How Neighborhood Councils Help Animals
January 10, 2012 at 12:32:45 pm | Posted by Jennifer B. in Pet Care, Pet Identification, Pet Microchipping, Spay & NeuterTweet
Our External Relations Manager tells us a bit about what she does here at Found Animals and answers the most common questions people have about pets in their neighborhood.
My job at the Found Animals Foundation involves me visiting Neighborhood Councils across Los Angeles. Before I started, I had no idea what a neighborhood council actually does— I’ve learned quickly that these are passionate people who are deeply involved in the day-to-day running of your area. There are over 90 Neighborhood Councils (NCs) across LA and they have a general meeting once a month.
The NCs cover everything from zoning and licensing for new businesses to beautification, emergency preparedness, donations to local groups, and much more. The NCs are comprised of dedicated volunteers and community activists who care about what happens in their neighborhood. Instead of complaining about their neighborhood, they’re doing something to improve it!
So what do I do at these meetings, other than sit in amazement at the level of commitment that these people have? I talk about what we do here at Found Animals. I cover our major programs and initiatives and hopefully inspire stakeholders and board members to consider humane treatment of animals and caring for the companion animals in their districts.
At the end of my presentation, I usually have a few minutes for questions. While there are some unique ones, there are some recurring themes that I’d like to address here:
My neighbor/mother/friend feeds the feral cats in their neighborhood, but there seem to be more every day—what can I do about it?
If they are determined to feed these cats, then we ask that they also be responsible about getting the cats spayed or neutered. Cats can reproduce at incredibly fast rates and while it might seem manageable to feed the 4-5 cats you started with, once they start to have kittens, you can have 20-40 in a matter of months—and that number will just continue to grow. Feral cats, which are also known as community cats/alley cats are not able to be picked up and popped in a carrier to be taken to the vet to be fixed. There are a variety of humane traps that you can use to catch the cats. You can look up directions on how to use the traps online. Once trapped, you can take them to a clinic or vet (SNP-LA in Van Nuys/San Pedro/Pico Rivera is having a great special on cat sterilization now—and FixNation focuses just on feral felines), who will sterilize them. They can then be re-released into their former home. There is much more information available online about feral cat caretaking that can assist with trapping and sterilizing. Once you’ve trapped and sterilized all of the cats in the colony, they will need to keep a keen eye out for newcomers and trap & sterilize them too.
My neighbor lets their dog run around the neighborhood, what can I do?
Loose dogs in the neighborhood can be a danger—not just to the dog, who might easily be run over or picked up, but also to the drivers who swerve to avoid the animal and children who might be afraid of dogs and not know how to react.
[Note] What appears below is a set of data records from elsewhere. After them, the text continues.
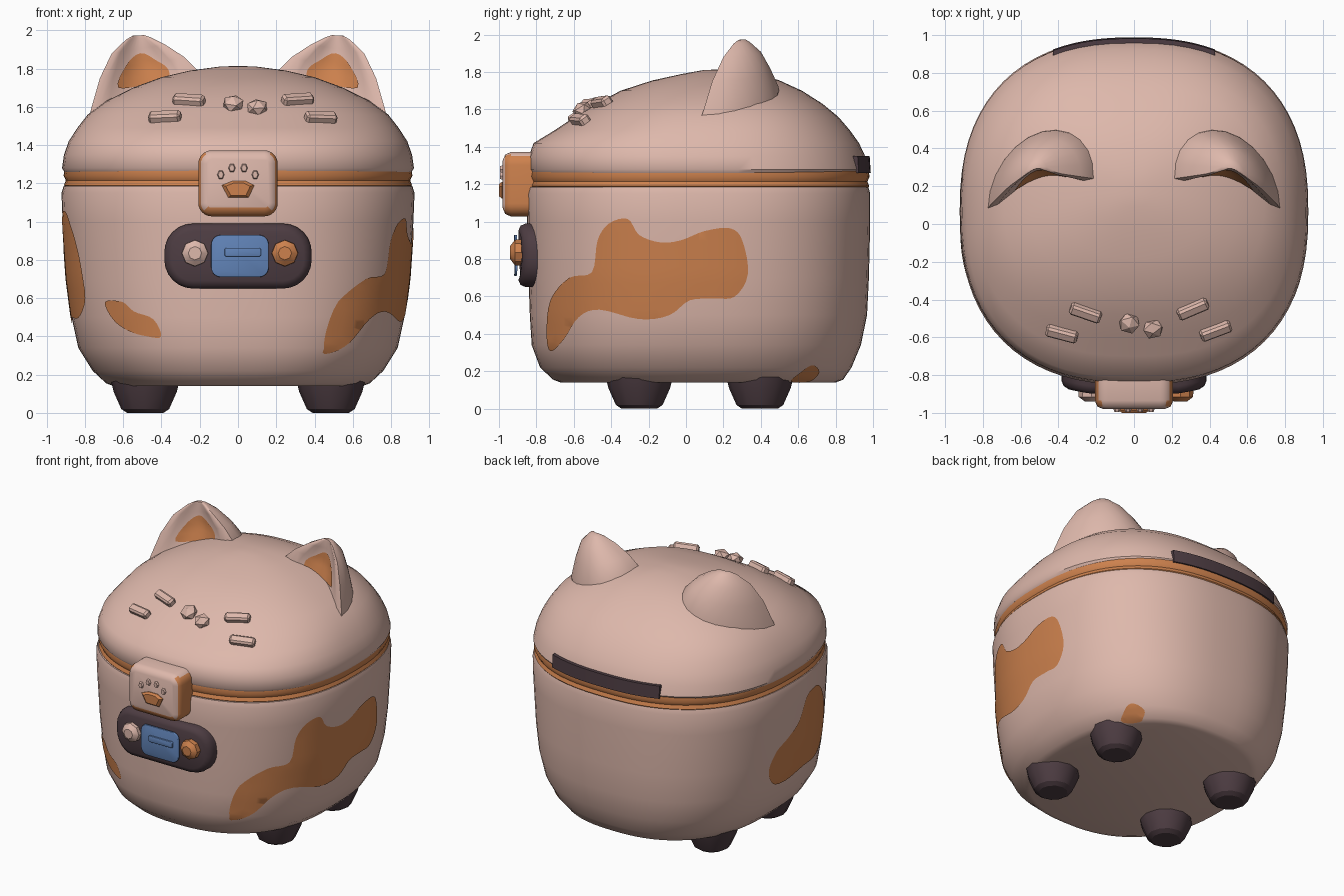
import bpy, bmesh, math
from math import sin, cos, pi
from mathutils import Vector, Matrix
from mathutils.bvhtree import BVHTree
from mathutils.geometry import delaunay_2d_cdt

if "Cube" in bpy.data.objects:
    bpy.data.objects.remove(bpy.data.objects["Cube"])


def material(name, rgb):
    m = bpy.data.materials.new(name)
    m.diffuse_color = (*rgb, 1)
    m.use_nodes = True
    m.node_tree.nodes["Principled BSDF"].inputs["Base Color"].default_value = m.diffuse_color
    return m


PINK = material("pale pink", (.73, .48, .41))
ORANGE = material("orange", (.61, .22, .075))
DARK = material("dark plum", (.075, .046, .055))
BLUE = material("screen blue", (.12, .23, .48))


def finish(name, bm, mat, angle=40, recalc=True):
    if recalc:
        bmesh.ops.recalc_face_normals(bm, faces=bm.faces)
    me = bpy.data.meshes.new(name)
    bm.to_mesh(me)
    bm.free()
    me.materials.append(mat)
    ob = bpy.data.objects.new(name, me)
    bpy.context.collection.objects.link(ob)
    bpy.ops.object.select_all(action='DESELECT')
    ob.select_set(True)
    bpy.context.view_layer.objects.active = ob
    bpy.ops.object.shade_smooth_by_angle(angle=math.radians(angle))
    return ob


def loft(name, rings, mat, angle=40, caps=True):
    bm = bmesh.new()
    rows = [[bm.verts.new(p) for p in r] for r in rings]
    n = len(rows[0])
    for a, b in zip(rows, rows[1:]):
        for i in range(n):
            j = (i + 1) % n
            bm.faces.new((a[i], a[j], b[j], b[i]))
    if caps:
        bm.faces.new(rows[0])
        bm.faces.new(rows[-1])
    return finish(name, bm, mat, angle)


def oval(z, hx, yf, yb, n=2.4, seg=72):
    # rounded-square ring from front yf to back yb
    def p(v):
        return math.copysign(abs(v) ** (2 / n), v)
    mid, hy = (yf + yb) / 2, (yb - yf) / 2
    return [(hx * p(cos(2 * pi * i / seg)), mid + hy * p(sin(2 * pi * i / seg)), z)
            for i in range(seg)]


def tree(ob):
    me = ob.data
    return BVHTree.FromPolygons([v.co for v in me.vertices], [p.vertices for p in me.polygons])


def patch(name, pts, target, side, mat, step=.045, off=.006):
    # painted patch: smooth outline laid onto a surface from 'front' (x, z) or +-1 side (y, z)
    n, line = len(pts), []
    for i in range(n):
        a, b, c, d = (Vector(pts[(i + k) % n]) for k in (-1, 0, 1, 2))
        for t in (0, .25, .5, .75):
            line.append(.5 * (2 * b + (c - a) * t + (2 * a - 5 * b + 4 * c - d) * t * t
                              + (3 * b - a - 3 * c + d) * t ** 3))
    m = len(line)
    us, vs = [p.x for p in line], [p.y for p in line]
    grid = [Vector((min(us) + i * step, min(vs) + j * step))
            for i in range(1, int((max(us) - min(us)) / step) + 1)
            for j in range(1, int((max(vs) - min(vs)) / step) + 1)]
    verts, _, faces, *_ = delaunay_2d_cdt(line + grid, [(i, (i + 1) % m) for i in range(m)],
                                          [], 1, 1e-5)
    bvh, bm, made = tree(target), bmesh.new(), {}
    for f in faces:
        for i in f:
            if i not in made:
                u, v = verts[i]
                if side == 'front':
                    hit = bvh.ray_cast(Vector((u, -3, v)), Vector((0, 1, 0)))
                else:
                    hit = bvh.ray_cast(Vector((side * 3, u, v)), Vector((-side, 0, 0)))
                made[i] = hit[0] and (bm.verts.new(hit[0] + hit[1] * off), hit[1])
        if all(made[i] for i in f):
            face = bm.faces.new([made[i][0] for i in f])
            face.normal_update()
            if face.normal.dot(made[f[0]][1]) < 0:
                face.normal_flip()
    return finish(name, bm, mat, 60, False)


def plate(name, cx, cz, w, h, r, y_back, y_front, bevel, mat, bend=0.0):
    # rounded rectangle facing the front, optionally curved around the body
    def ring(y, inset):
        hw, hh, rr = w / 2 - inset, h / 2 - inset, max(r - inset, .005)
        out = []
        for k, (sx, sz) in enumerate(((1, 1), (-1, 1), (-1, -1), (1, -1))):
            for s in range(7):
                a = (k + s / 6) * pi / 2
                x = cx + sx * (hw - rr) + rr * cos(a)
                out.append((x, y + bend * x * x, cz + sz * (hh - rr) + rr * sin(a)))
        return out
    return loft(name, [ring(y_back, 0), ring(y_front + bevel, 0),
                       ring(y_front + bevel * .3, bevel * .3), ring(y_front, bevel)], mat, 50)


# tub, seam band and lid
body = loft("body", [oval(*r) for r in (
    (.14, .65, -.67, .80), (.155, .69, -.71, .84), (.22, .76, -.78, .885), (.34, .835, -.825, .935),
    (.5, .87, -.835, .968), (.7, .896, -.842, .978), (1.0, .917, -.85, .985),
    (1.15, .923, -.852, .985), (1.185, .912, -.842, .975))], PINK)
loft("seam_band", [oval(z, h, -h + .075, h + .07) for z, h in
                   ((1.17, .895), (1.19, .91), (1.215, .9), (1.24, .912), (1.275, .905))],
     ORANGE, caps=False)
lid = loft("lid", [oval(*r) for r in (
    (1.26, .908, -.828, .968), (1.28, .92, -.84, .978), (1.35, .91, -.84, .958),
    (1.42, .885, -.815, .925), (1.49, .84, -.70, .875), (1.56, .785, -.595, .815),
    (1.63, .69, -.48, .73), (1.70, .55, -.35, .62), (1.755, .40, -.18, .50),
    (1.79, .25, -.02, .39), (1.81, .10, .09, .27), (1.813, .03, .15, .21))], PINK)

# orange fur patches
patch("right_patch", [
    (-.72, .31), (-.74, .4), (-.72, .58), (-.62, .70), (-.5, .73), (-.47, .9), (-.41, .99),
    (-.31, 1.015), (-.25, .93), (-.14, .89), (-.03, .9), (.1, .95), (.235, .965), (.3, .9),
    (.33, .72), (.26, .6), (.155, .59), (.02, .58), (-.09, .5), (-.25, .48), (-.46, .53),
    (-.57, .49), (-.65, .37)], body, 1, ORANGE)
patch("left_patch", [
    (-.42, .6), (-.4, .8), (-.33, .95), (-.22, 1.05), (-.08, 1.03), (0, .88), (.12, .8),
    (.24, .74), (.3, .62), (.24, .5), (.1, .47), (-.1, .5), (-.3, .5)], body, -1, ORANGE)
patch("front_patch", [(-.69, .58), (-.6, .58), (-.54, .53), (-.44, .49), (-.4, .4), (-.47, .4),
                      (-.57, .43), (-.65, .49)], body, 'front', ORANGE)
patch("rear_low_patch", [(.56, .15), (.6, .19), (.67, .235), (.71, .2), (.66, .15)],
      body, 1, ORANGE, .02)

# feet
for sx, side in ((1, "right"), (-1, "left")):
    for cy, end in ((-.25, "front"), (.395, "back")):
        loft(f"{end}_{side}_foot", [
            [(sx * .485 + r * cos(2 * pi * i / 12), cy + r * sin(2 * pi * i / 12), z)
             for i in range(12)]
            for z, r in ((0, .095), (.02, .125), (.11, .165), (.17, .18))], DARK, 30)

# ears: slanted rings with scooped front and rounded back (left edge, right edge, bulge, scoop)
EAR = (((-.79, .06, 1.50), (-.17, .23, 1.70), .35, .05),
       ((-.765, .095, 1.60), (-.21, .24, 1.79), .32, .08),
       ((-.722, .14, 1.75), (-.28, .25, 1.86), .25, .09),
       ((-.66, .2, 1.88), (-.38, .265, 1.925), .165, .06),
       ((-.585, .255, 1.952), (-.46, .285, 1.965), .07, .02),
       ((-.55, .28, 1.972), (-.49, .295, 1.975), .03, .005))
for sx, side in ((-1, "left"), (1, "right")):
    rings = []
    for L, R, bulge, scoop in EAR:
        L, R = Vector(L), Vector(R)
        ring = []
        for i in range(13):
            s = i / 12
            dip = scoop * max(0, sin(pi * min(max((s - .1) / .8, 0), 1)))
            ring.append(L.lerp(R, s) + Vector((0, dip, 0)))
        for i in range(1, 12):
            a = pi * i / 12
            ring.append(L.lerp(R, .5 + .5 * cos(a)) + Vector((0, bulge * sin(a), 0)))
        rings.append([(-sx * p.x, p.y, p.z) for p in ring])
    ear = loft(f"{side}_ear", rings, PINK, 50)
    patch(f"{side}_inner_ear", [(-sx * x, z) for x, z in (
        (-.63, 1.7), (-.585, 1.82), (-.51, 1.88), (-.42, 1.84), (-.36, 1.79), (-.375, 1.73),
        (-.48, 1.715))], ear, 'front', ORANGE, .03)

# front control panel
plate("panel", 0, .82, .77, .34, .15, -.78, -.915, .04, DARK, .33)
plate("screen", .01, .82, .30, .22, .05, -.91, -.922, .004, BLUE, .33)
plate("screen_mark", .025, .84, .19, .045, .01, -.92, -.932, .004, BLUE, .33)
for x, mat, label in ((-.225, PINK, "left"), (.245, ORANGE, "right")):
    loft(f"{label}_button", [[(x + r * cos(2 * pi * i / 8), y, .835 + r * sin(2 * pi * i / 8))
                              for i in range(8)]
                             for y, r in ((-.87, .07), (-.915, .068), (-.94, .035))], mat, 30)

# clasp: pink front and top, orange sides and underside
clasp = plate("clasp", 0, 1.20, .415, .345, .07, -.80, -.98, .045, PINK)
clasp.data.materials.append(ORANGE)
for p in clasp.data.polygons:
    nrm = p.normal
    if nrm.z < -.3 or (nrm.y > -.45 and nrm.z < .75):
        p.material_index = 1
loft("paw_pad", [[(x * k, y, 1.17 + z * k) for x, z in
                  ((-.085, .02), (-.03, .042), (.04, .042), (.085, .02), (.055, -.045), (-.05, -.045))]
                 for y, k in ((-.97, 1), (-.985, 1), (-1.0, .75))], ORANGE, 30)
for x, z in ((-.09, 1.245), (-.032, 1.28), (.032, 1.28), (.09, 1.245)):
    loft("paw_toe", [[(x + r * cos(pi * i / 3), y, z + 1.3 * r * sin(pi * i / 3))
                      for i in range(6)] for y, r in ((-.97, .022), (-.995, .014))], PINK, 30)

# whisker bars and nose pebbles on the lid
lid_tree = tree(lid)


def on_lid(name, x, y, size, turn, ball=False):
    hit, nrm, *_ = lid_tree.ray_cast(Vector((x, y, 3)), Vector((0, 0, -1)))
    bm = bmesh.new()
    if ball:
        bmesh.ops.create_icosphere(bm, subdivisions=1, radius=.5)
    else:
        bmesh.ops.create_cube(bm, size=1)
    bmesh.ops.scale(bm, vec=size, verts=bm.verts)
    if not ball:
        bmesh.ops.bevel(bm, geom=bm.edges[:], offset=.012, segments=1, affect='EDGES')
    spin = Vector((0, 0, 1)).rotation_difference(nrm).to_matrix().to_4x4()
    bm.transform(Matrix.Translation(hit + nrm * .012) @ spin
                 @ Matrix.Rotation(math.radians(turn), 4, 'Z'))
    finish(name, bm, PINK, 25)


for x, y, turn in ((-.38, -.575, -14), (-.255, -.465, -20), (.31, -.445, 24), (.43, -.56, 20)):
    on_lid("whisker", x, y, (.17, .06, .055), turn)
on_lid("nose_left", -.025, -.52, (.12, .12, .09), 0, True)
on_lid("nose_right", .10, -.55, (.12, .11, .09), 30, True)

# rear hinge strip following the lid rim
sections = []
for i in range(17):
    x = -.43 + .86 * i / 16
    y = .07 + .91 * (1 - (abs(x) / .92) ** 2.4) ** (1 / 2.4)
    sections.append([(x, y - .05, 1.26), (x, y + .008, 1.26), (x, y + .002, 1.35), (x, y - .05, 1.35)])
loft("hinge", sections, DARK, 30)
You can call animal control, who might be able to find that dog and bring it to the shelter for the owner to hopefully pick up their animal. You can also try talking to that neighbor. Find out if the dog is getting loose, if they are not providing adequate containment for them, or if they didn’t realize. It’s always better to approach the neighbor in a friendly fashion, giving them the benefit of the doubt. If this is an ongoing problem, then perhaps it means getting other neighbors involved. If the neighbor genuinely cannot seem to get their dog under control, then it might be time to ask them if they’d like your help in re-homing their dog.
Where can I get my cat/dog spayed or neutered?
While your vet can do a great job at sterilization, know that there are many low cost and free spay & neuter providers in Los Angeles. If you live elsewhere, use our zip code tool to look up low cost spay & neuter resources in your area.
How many animals can I own?
If you live within the City of Los Angeles, the limit is 3 dogs/cats. That means 2 cats and 1 dog, 2 dogs and 1 cat, 3 dogs or 3 cats. If you live in the County but NOT the City of Los Angeles, the limit is 3 dogs and 5 cats.
I found a dog without tags. Now what do I do?
If you find a dog and it doesn’t have any identification tags, you should take it to the closest animal shelter. When an animal is lost, the first place an owner knows to look is the shelter—not your garage. Animal shelters are also able to scan your pet to see if they have a pet microchip. If you can, take photos of the dog and post them with your information around where you found the dog. Concerned that the dog might be euthanized and their owner might not find it? You can leave your name and information with the shelter and they will contact you if five days elapse and the owner doesn’t come forward and the animal is at risk for euthanasia.
Even though I’ve answered some of the most common questions, please feel free to email us at email@example.com or join one of our Pet Clubs to find out more information about dogs or cats in your neighborhood.
I strongly encourage you to get involved in your Neighborhood Council. They are informative and empowering. 2012 is an election year–start by having a voice in your community.